Dataset entries:
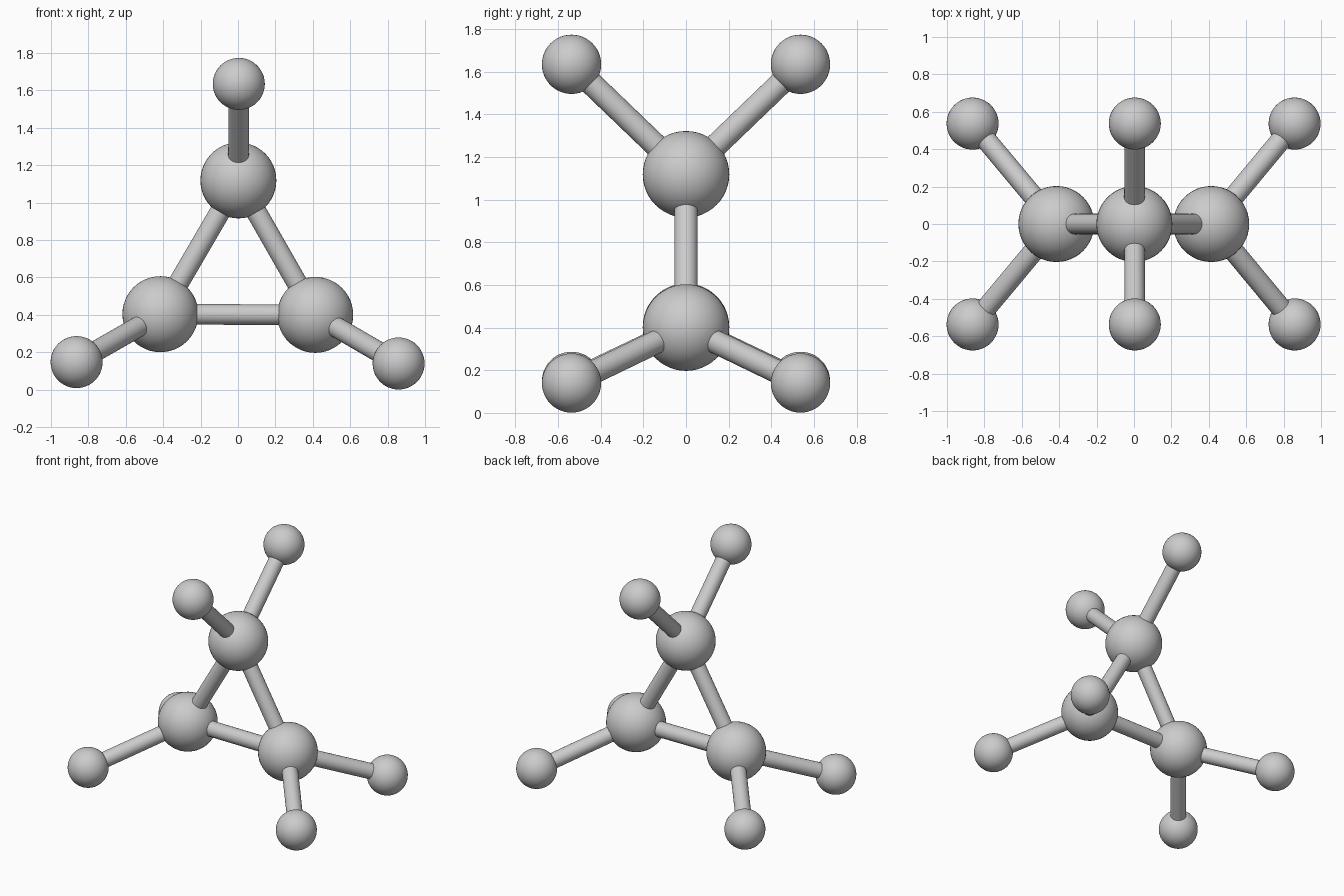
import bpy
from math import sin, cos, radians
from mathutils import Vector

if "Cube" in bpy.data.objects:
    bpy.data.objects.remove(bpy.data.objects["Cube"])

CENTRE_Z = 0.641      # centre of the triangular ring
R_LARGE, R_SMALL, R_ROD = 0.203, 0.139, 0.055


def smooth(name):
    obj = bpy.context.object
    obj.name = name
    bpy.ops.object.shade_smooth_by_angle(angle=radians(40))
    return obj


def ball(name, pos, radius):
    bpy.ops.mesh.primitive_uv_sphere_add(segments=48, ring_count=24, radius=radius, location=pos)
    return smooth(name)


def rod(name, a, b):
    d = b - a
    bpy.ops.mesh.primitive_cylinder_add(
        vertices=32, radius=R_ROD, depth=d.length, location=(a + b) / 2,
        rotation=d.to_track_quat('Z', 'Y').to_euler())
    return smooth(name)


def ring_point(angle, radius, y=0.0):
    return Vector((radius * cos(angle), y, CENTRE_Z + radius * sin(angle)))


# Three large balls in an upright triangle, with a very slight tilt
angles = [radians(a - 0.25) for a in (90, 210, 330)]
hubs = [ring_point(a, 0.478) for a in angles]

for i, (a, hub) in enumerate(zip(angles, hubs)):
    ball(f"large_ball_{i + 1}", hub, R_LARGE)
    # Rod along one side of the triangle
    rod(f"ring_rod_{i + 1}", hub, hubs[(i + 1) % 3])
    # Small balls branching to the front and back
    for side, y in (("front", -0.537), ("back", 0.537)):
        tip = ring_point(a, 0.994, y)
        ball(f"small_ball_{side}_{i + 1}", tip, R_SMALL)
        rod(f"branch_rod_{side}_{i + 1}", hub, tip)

**Task item**: Check each line of the entries above for the string "side", and return those that contain it.

**Answer for the task**:
    # Rod along one side of the triangle
    for side, y in (("front", -0.537), ("back", 0.537)):
        ball(f"small_ball_{side}_{i + 1}", tip, R_SMALL)
        rod(f"branch_rod_{side}_{i + 1}", hub, tip)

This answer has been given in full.